The Lies Nelson Mandela Taught Us (Chris Roper, Mail & Guardian)
I read, and learned, much about Mandela in the wake of his passing, and found this piece among the best. In it, a veteran South African journalist tries to come to terms with the greatest "white lie" that every great leader (and a good many more) tells: you are a special people, and your country is exceptional.

Abu Zubaydah and the Banality of 'Jihadism' (Terry McDermott, Al Jazeera America)
"The world is full of dangerous goofballs, but we can't treat them all as threats to civilization."

Disciples of St John the Baptist Under Attack (Carlos Zurutuza, Al Jazeera)
On the little-known plight of the Iraq's Mandaean community.

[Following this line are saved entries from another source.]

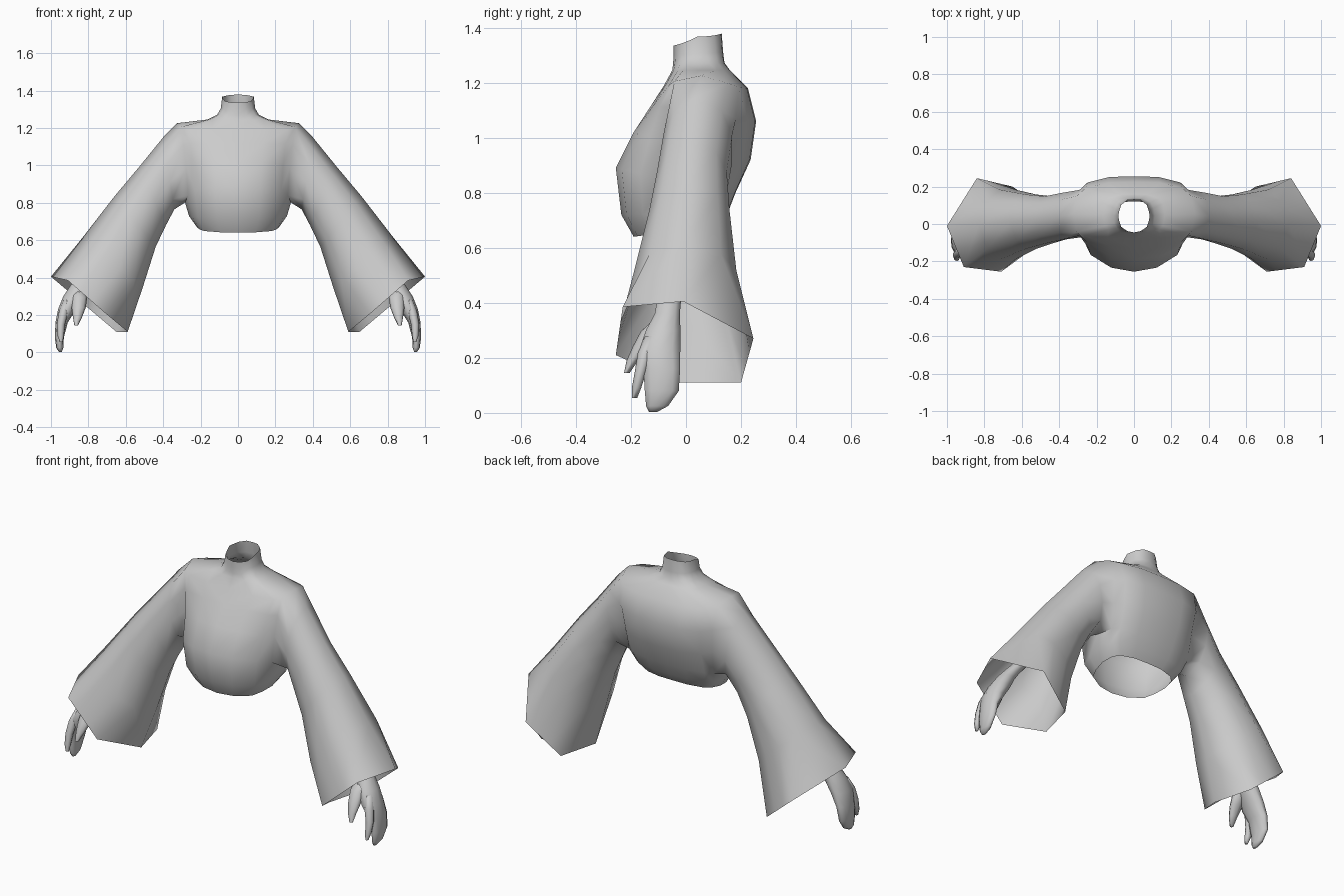
import bpy, bmesh, math
from mathutils import Vector

if "Cube" in bpy.data.objects:
    bpy.data.objects.remove(bpy.data.objects["Cube"])

grey = bpy.data.materials.new("plain grey")
grey.diffuse_color = (0.6, 0.6, 0.6, 1)
grey.use_nodes = True
grey.node_tree.nodes["Principled BSDF"].inputs["Base Color"].default_value = grey.diffuse_color


def finish(name, bm, angle=75):
    """Turn a half mesh into a mirrored, smooth-shaded object."""
    mesh = bpy.data.meshes.new(name)
    bm.to_mesh(mesh)
    bm.free()
    mesh.materials.append(grey)
    ob = bpy.data.objects.new(name, mesh)
    bpy.context.collection.objects.link(ob)
    mod = ob.modifiers.new("mirror", 'MIRROR')
    mod.use_clip = True
    mod.merge_threshold = 0.002
    bpy.ops.object.select_all(action='DESELECT')
    bpy.context.view_layer.objects.active = ob
    ob.select_set(True)
    bpy.ops.object.shade_smooth_by_angle(angle=math.radians(angle))
    return ob


# Robe body: one row per level, from hem to collar
# half width, front y, front side y, back side y, back y, front z, back z, side lift
levels = [
    (.218, -.190, -.070, .065, .120, .640, .685, 0),
    (.262, -.235, -.080, .100, .155, .720, .735, 0),
    (.283, -.255, -.075, .130, .180, .890, .800, -.03),
    (.295, -.190, -.070, .160, .235, 1.02, .920, 0),
    (.310, -.125, -.062, .182, .255, 1.12, 1.06, 0),
    (.325, -.080, -.042, .150, .225, 1.19, 1.18, .04),
    (.165, -.050, -.010, .110, .160, 1.245, 1.245, 0),
    (.112, -.047, .005, .085, .140, 1.268, 1.272, 0),
    (.092, -.045, .015, .075, .135, 1.300, 1.310, 0),
    (.084, -.045, .015, .070, .130, 1.335, 1.378, .012),
]
x_share = [0, .43, .82, .94, 1, .94, .80, .42, 0]

bm = bmesh.new()
grid = []
for w, yf, y3, y5, yb, zf, zb, lift in levels:
    ys = [yf, y3 + (yf - y3) * .88, y3 + (yf - y3) * .5, y3, (y3 + y5) / 2,
          y5, y5 + (yb - y5) * .55, y5 + (yb - y5) * .95, yb]
    row = []
    for s, y in zip(x_share, ys):
        t = (y - yf) / (yb - yf)
        row.append(bm.verts.new((w * s, y, zf + (zb - zf) * t + lift * s ** 14)))
    grid.append(row)
LOW, HIGH = 2, 5                      # levels spanned by the arm hole
for i in range(len(grid) - 1):
    for j in range(8):
        if LOW <= i < HIGH and j in (3, 4):
            continue
        bm.faces.new((grid[i][j], grid[i][j + 1], grid[i + 1][j + 1], grid[i + 1][j]))

# Bell sleeve: rings run armpit, front, top, back
rings = [[grid[LOW][4]] + [grid[i][3] for i in range(LOW, HIGH + 1)]
         + [grid[HIGH][4]] + [grid[i][5] for i in range(HIGH, LOW - 1, -1)]]
up = [0, .14, .38, .64, .86, 1, .86, .64, .38, .14]
depth = [0, .75, 1, 1, .7, 0, .7, 1, 1, .75]
for top, low, yf, yb in [((.40, 1.15), (.34, .765), -.082, .168),
                         ((.53, .99), (.385, .68), -.105, .148),
                         ((.66, .835), (.44, .565), -.133, .158),
                         ((.83, .615), (.51, .345), -.188, .183)]:
    mid, ring = (yf + yb) / 2, []
    for k, (u, d) in enumerate(zip(up, depth)):
        y = mid + ((yf if k < 5 else yb) - mid) * d
        ring.append(bm.verts.new((low[0] + (top[0] - low[0]) * u, y,
                                  low[1] + (top[1] - low[1]) * u)))
    rings.append(ring)
# Six-cornered cuff, with its front and back edges divided in three
D, E, F, A, B, C = [Vector(p) for p in (
    (.59, -.03, .11), (.71, -.255, .21), (.91, -.23, .385),
    (1, -.01, .405), (.84, .245, .27), (.65, .20, .11))]
cuff = [D, E, E.lerp(F, .33), E.lerp(F, .67), F, A, B, B.lerp(C, .33), B.lerp(C, .67), C]
rings.append([bm.verts.new(p) for p in cuff])
for a, b in zip(rings, rings[1:]):
    for k in range(10):
        n = (k + 1) % 10
        bm.faces.new((a[n], a[k], b[k], b[n]))
finish("robe_top", bm)


# Hands: tapered tubes with oval sections, (x, y, z, radius x, radius y)
def tube(name, path, sides=10):
    bm = bmesh.new()
    rows = []
    for x, y, z, rx, ry in path:
        rows.append([bm.verts.new((x + rx * math.cos(a), y + ry * math.sin(a), z))
                     for a in (2 * math.pi * k / sides for k in range(sides))])
    for a, b in zip(rows, rows[1:]):
        for k in range(sides):
            n = (k + 1) % sides
            bm.faces.new((a[n], a[k], b[k], b[n]))
    bm.faces.new(rows[0])
    bm.faces.new(rows[-1][::-1])
    return finish(name, bm)


tube("palm", [(.735, -.03, .50, .04, .042), (.80, -.06, .42, .043, .045),
              (.845, -.068, .36, .050, .048),
              (.878, -.083, .30, .056, .066), (.914, -.095, .23, .048, .078),
              (.943, -.088, .16, .033, .070), (.955, -.088, .08, .024, .065),
              (.953, -.105, .025, .019, .042), (.95, -.12, .003, .008, .015)])
tube("finger", [(.915, -.125, .28, .018, .022), (.932, -.148, .22, .025, .027),
                (.947, -.165, .15, .022, .021), (.948, -.18, .09, .017, .017),
                (.945, -.187, .055, .008, .01)], 8)
tube("thumb", [(.86, -.09, .345, .024, .022), (.848, -.13, .295, .042, .035),
               (.852, -.163, .24, .038, .031), (.858, -.195, .19, .025, .021),
               (.865, -.215, .145, .01, .01)], 8)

16 People on Things They Couldn't Believe About America Until They Moved Here (Michael Koh, Thought Catalog)
It's always thought-provoking to read these reflections about one's own country: "By and large, people do not carry cash" ... "People don’t really care about the FIFA World Cup even though USA qualifies" ... "That American foreign policy is a very inaccurate reflector of public consensus" ... "Grinding. The dance form." And that's just the first one!

Auto Correct: Has the Self-Driving Car at Last Arrived? (Burkhard Bilger, New Yorker) and
The Love App: Romance in the World's Most Wired City (Lauren Collins, New Yorker)
The future is here! From the New Yorker's annual technology issue, two fascinating reports on the way our world is changing, from transport to romance.

How to Travel: Some Contrarian Advice (Ryan Holiday, Thought Catalog)
Take long walks, visit holy sites, try to avoid guidebooks? Sure. Don't check luggage or recline your seat in the airplane? Not so much. While I don't agree with all of them, they are interesting suggestions. (From earlier in the year, but I just discovered it.)

* * *

December brought some great year-end photography wrap-ups that are well worth sharing. Consider The Atlantic's "2013: The Year in Photos" (Part I, Part II, Part III) and Reuters' 2013 news photos of the year. Also worth a mention: standouts from the 2013 National Geographic Photo Contest, and the vivid "Photographing Favela Funk" series from the New York Times' Lens blog.

Final items of interest this month: maps of the most-photographed locations on Earth in 2013, courtesy of Instagram and Google, and a fun and challenging map-based game, GeoGuessr.

What's Not to Like in Lisbon?

Thursday, January 9, 2014 | Lisbon, Portugal

♥ Lisboa: The city government has embraced Lisbon's ubiquitous street art, establishing a division to manage and promote it.
After several months of research and debate back in the fall, my mom, sister Maggie, and I spent Christmas week together in Lisbon, a city I had visited before (back in 2009, when living in nearby Morocco), but that I was happy to explore further.

Flight delays on their end gave me time to rediscover Lisbon on my own, starting with our home base for the week, a lovely two-story apartment with views over a good part of downtown and the Alfama district, with its picturesque Moorish castle.

The plentiful graffiti and iconic trolleys that give Lisbon its charm were still all around. On my first night, I also came across a boisterous Christmas market in a downtown square, where I loaded up on grilled choriço sausages, local codfish dishes, and hot mulled wine (fortified with the syrupy local cherry liqueur ginja). Back at the market on my second night as well, I met a young Canadian who

2013: A Year of Exploring the Arts

Wednesday, January 1, 2014

Street musicians, le Marais, Paris (November 2013)
Last year I set a New Year's resolution, something I don't often bother to do. To reconnect with my creative side, I resolved to spend more time in 2013 producing and enjoying art.

Over the course of the year, I never found as much time as I had hoped to play at painting or collage, though I did manage to spend many hours practicing my photography, and came away with some images of which I'm proud.

I was more successful in seeking out creative visual inspiration.

Within the first few days of the year, I made it to the Met in New York to finally explore their revamped Islamic Art wing (which, while nice, doesn't hold a candle to the British Museum's Islamic collection), and to DC's Hirshhorn for the "Ai WeiWei: According to What?" exhibit, which reinforced